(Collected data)
+---+
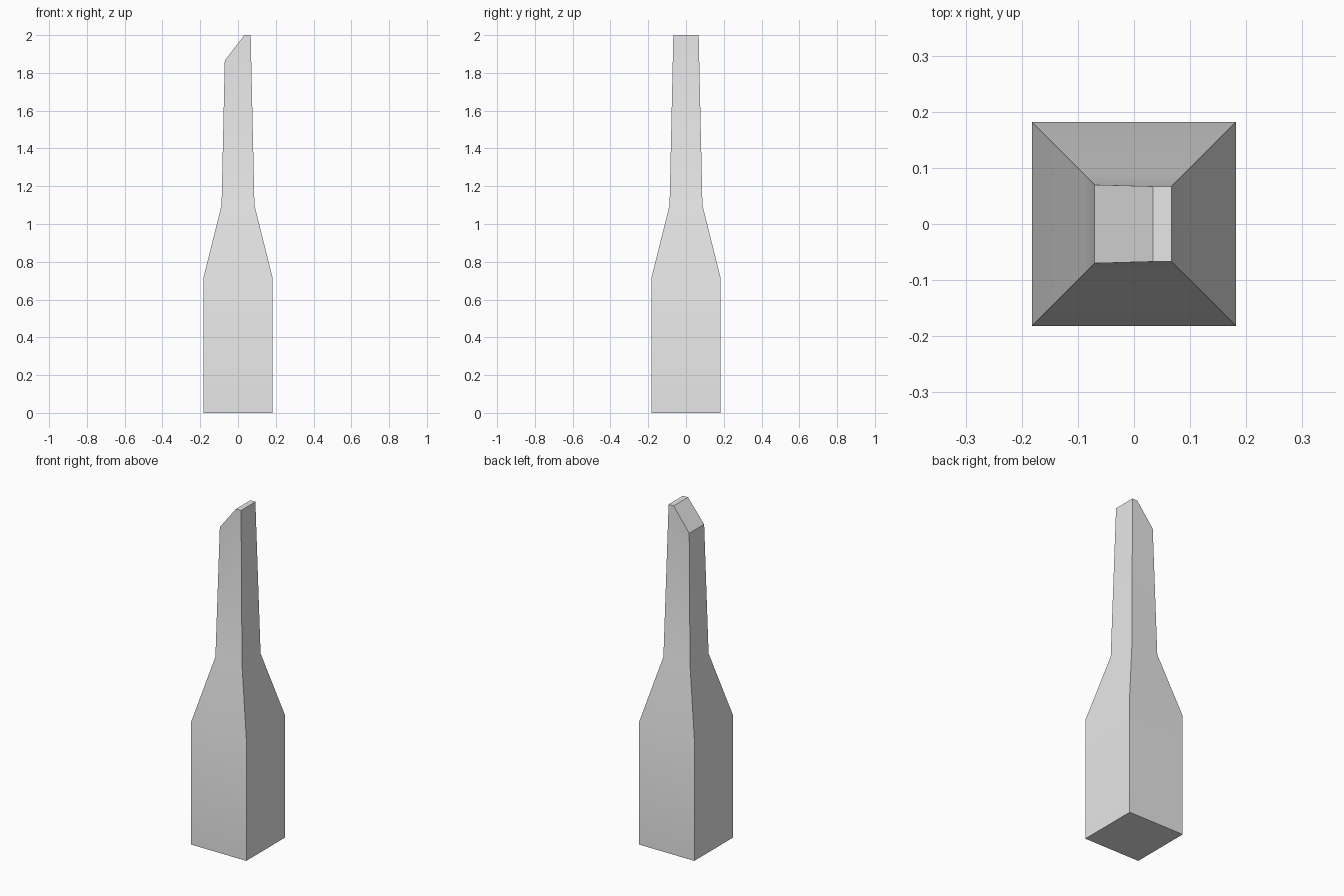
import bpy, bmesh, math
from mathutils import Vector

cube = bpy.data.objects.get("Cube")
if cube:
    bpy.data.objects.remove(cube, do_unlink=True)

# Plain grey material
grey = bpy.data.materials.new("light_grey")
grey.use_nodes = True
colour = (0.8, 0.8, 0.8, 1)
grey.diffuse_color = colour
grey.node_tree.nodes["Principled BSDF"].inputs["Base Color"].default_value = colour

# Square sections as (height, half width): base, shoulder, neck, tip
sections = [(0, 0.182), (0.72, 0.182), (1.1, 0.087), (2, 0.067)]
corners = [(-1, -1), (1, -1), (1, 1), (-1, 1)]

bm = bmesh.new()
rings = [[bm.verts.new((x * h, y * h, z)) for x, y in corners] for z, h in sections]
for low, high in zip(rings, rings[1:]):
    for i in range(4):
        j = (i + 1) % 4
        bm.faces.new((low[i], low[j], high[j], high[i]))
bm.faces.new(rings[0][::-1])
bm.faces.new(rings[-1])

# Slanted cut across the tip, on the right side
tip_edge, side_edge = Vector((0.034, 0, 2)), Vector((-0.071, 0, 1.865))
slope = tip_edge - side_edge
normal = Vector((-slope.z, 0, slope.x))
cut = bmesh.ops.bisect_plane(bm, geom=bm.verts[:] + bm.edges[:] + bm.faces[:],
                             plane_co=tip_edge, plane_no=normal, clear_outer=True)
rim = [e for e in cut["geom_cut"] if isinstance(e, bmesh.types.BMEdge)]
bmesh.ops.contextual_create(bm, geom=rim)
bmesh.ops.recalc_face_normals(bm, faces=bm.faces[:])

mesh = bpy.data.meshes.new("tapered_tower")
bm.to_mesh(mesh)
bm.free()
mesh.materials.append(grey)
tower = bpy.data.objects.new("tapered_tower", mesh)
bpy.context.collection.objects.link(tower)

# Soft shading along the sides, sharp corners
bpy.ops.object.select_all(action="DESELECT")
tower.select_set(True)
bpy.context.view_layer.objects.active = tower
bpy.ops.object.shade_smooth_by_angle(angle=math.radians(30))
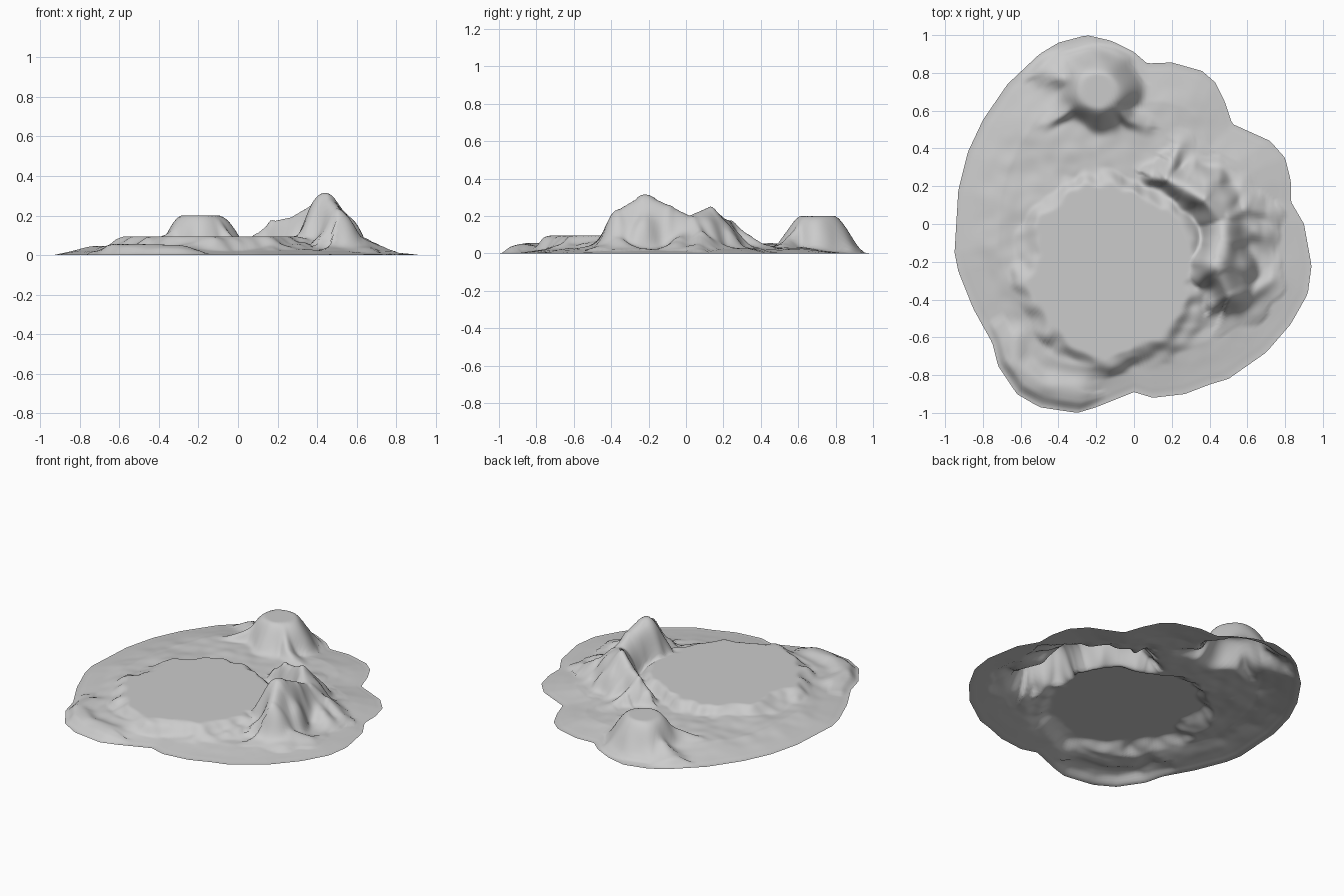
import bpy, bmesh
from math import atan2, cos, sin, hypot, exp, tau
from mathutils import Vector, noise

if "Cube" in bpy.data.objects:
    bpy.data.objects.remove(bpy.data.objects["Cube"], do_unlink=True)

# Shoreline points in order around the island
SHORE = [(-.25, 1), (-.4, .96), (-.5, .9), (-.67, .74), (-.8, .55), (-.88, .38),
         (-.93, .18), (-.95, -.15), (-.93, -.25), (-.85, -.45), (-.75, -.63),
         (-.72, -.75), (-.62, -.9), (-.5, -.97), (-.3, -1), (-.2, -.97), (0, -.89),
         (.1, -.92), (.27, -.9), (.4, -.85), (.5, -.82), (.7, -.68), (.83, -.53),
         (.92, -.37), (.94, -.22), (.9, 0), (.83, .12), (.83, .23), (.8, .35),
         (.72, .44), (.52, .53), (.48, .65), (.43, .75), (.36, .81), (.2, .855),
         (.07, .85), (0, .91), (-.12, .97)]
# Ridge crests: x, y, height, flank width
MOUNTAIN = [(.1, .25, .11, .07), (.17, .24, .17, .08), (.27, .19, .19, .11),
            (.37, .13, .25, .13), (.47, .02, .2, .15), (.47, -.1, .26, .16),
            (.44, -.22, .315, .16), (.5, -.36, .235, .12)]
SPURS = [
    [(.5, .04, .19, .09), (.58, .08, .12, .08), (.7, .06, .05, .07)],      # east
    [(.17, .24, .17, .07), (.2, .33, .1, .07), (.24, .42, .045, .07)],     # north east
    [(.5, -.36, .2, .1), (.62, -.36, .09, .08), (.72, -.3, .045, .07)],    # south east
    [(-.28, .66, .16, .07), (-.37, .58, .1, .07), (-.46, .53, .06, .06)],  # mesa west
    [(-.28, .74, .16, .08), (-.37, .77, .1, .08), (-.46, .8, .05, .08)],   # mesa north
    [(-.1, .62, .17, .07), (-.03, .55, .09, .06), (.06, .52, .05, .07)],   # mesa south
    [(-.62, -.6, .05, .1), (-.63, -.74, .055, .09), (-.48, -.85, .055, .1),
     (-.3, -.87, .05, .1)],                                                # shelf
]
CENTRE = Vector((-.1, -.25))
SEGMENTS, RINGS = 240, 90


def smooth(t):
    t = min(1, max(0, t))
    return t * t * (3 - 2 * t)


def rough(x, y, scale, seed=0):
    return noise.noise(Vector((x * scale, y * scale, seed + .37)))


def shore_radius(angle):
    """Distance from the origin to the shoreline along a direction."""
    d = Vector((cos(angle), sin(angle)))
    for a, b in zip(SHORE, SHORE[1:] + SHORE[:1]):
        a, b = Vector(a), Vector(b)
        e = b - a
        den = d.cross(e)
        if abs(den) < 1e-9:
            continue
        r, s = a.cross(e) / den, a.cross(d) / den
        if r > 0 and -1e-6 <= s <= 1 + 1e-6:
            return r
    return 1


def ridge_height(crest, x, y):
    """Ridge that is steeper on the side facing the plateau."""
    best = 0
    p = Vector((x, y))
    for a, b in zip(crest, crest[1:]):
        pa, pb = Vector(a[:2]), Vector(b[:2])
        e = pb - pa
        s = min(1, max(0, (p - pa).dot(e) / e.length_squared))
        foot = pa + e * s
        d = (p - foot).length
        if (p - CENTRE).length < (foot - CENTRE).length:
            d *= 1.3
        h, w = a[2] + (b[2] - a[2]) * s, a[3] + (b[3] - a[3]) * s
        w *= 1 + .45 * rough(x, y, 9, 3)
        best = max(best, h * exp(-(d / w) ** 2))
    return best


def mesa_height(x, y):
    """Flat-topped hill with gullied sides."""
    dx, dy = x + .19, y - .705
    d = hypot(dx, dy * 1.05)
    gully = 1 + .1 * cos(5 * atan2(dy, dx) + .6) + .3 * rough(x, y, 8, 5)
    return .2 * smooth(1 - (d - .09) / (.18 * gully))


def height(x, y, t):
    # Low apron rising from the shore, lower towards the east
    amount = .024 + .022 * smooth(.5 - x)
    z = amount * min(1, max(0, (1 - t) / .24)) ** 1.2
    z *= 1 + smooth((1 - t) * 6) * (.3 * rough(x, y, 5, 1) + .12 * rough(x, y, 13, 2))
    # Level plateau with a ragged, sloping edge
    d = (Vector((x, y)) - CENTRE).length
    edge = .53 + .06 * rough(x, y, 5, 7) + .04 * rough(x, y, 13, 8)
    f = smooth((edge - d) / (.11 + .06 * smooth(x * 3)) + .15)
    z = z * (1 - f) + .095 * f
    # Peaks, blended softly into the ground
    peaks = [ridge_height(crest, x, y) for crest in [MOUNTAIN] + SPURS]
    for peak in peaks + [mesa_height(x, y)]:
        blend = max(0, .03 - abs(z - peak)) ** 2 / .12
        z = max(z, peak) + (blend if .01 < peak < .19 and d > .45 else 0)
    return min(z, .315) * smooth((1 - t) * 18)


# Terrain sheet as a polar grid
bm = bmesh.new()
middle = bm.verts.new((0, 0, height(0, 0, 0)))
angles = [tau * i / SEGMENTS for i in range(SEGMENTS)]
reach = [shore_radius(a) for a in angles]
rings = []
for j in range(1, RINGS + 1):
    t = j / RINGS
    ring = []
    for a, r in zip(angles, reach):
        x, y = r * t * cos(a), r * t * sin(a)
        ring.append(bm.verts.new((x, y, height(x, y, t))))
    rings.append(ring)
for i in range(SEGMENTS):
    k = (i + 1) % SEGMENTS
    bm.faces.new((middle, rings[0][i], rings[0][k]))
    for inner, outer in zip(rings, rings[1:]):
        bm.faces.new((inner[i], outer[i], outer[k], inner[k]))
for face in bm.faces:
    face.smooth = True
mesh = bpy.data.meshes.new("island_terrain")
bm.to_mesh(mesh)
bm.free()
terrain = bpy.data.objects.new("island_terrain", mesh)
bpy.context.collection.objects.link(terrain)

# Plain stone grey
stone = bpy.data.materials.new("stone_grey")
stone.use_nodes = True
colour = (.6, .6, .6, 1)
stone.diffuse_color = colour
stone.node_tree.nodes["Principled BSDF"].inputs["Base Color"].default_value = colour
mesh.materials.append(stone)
+---+
*TASK DETAILS*
The required output is the exact lines from the opening line of the entries through the line with "rings = [[bm.verts.new((x", inclusive, without pictures.

*RESULT FOR THIS TASK*
import bpy, bmesh, math
from mathutils import Vector

cube = bpy.data.objects.get("Cube")
if cube:
    bpy.data.objects.remove(cube, do_unlink=True)

# Plain grey material
grey = bpy.data.materials.new("light_grey")
grey.use_nodes = True
colour = (0.8, 0.8, 0.8, 1)
grey.diffuse_color = colour
grey.node_tree.nodes["Principled BSDF"].inputs["Base Color"].default_value = colour

# Square sections as (height, half width): base, shoulder, neck, tip
sections = [(0, 0.182), (0.72, 0.182), (1.1, 0.087), (2, 0.067)]
corners = [(-1, -1), (1, -1), (1, 1), (-1, 1)]

bm = bmesh.new()
rings = [[bm.verts.new((x * h, y * h, z)) for x, y in corners] for z, h in sections]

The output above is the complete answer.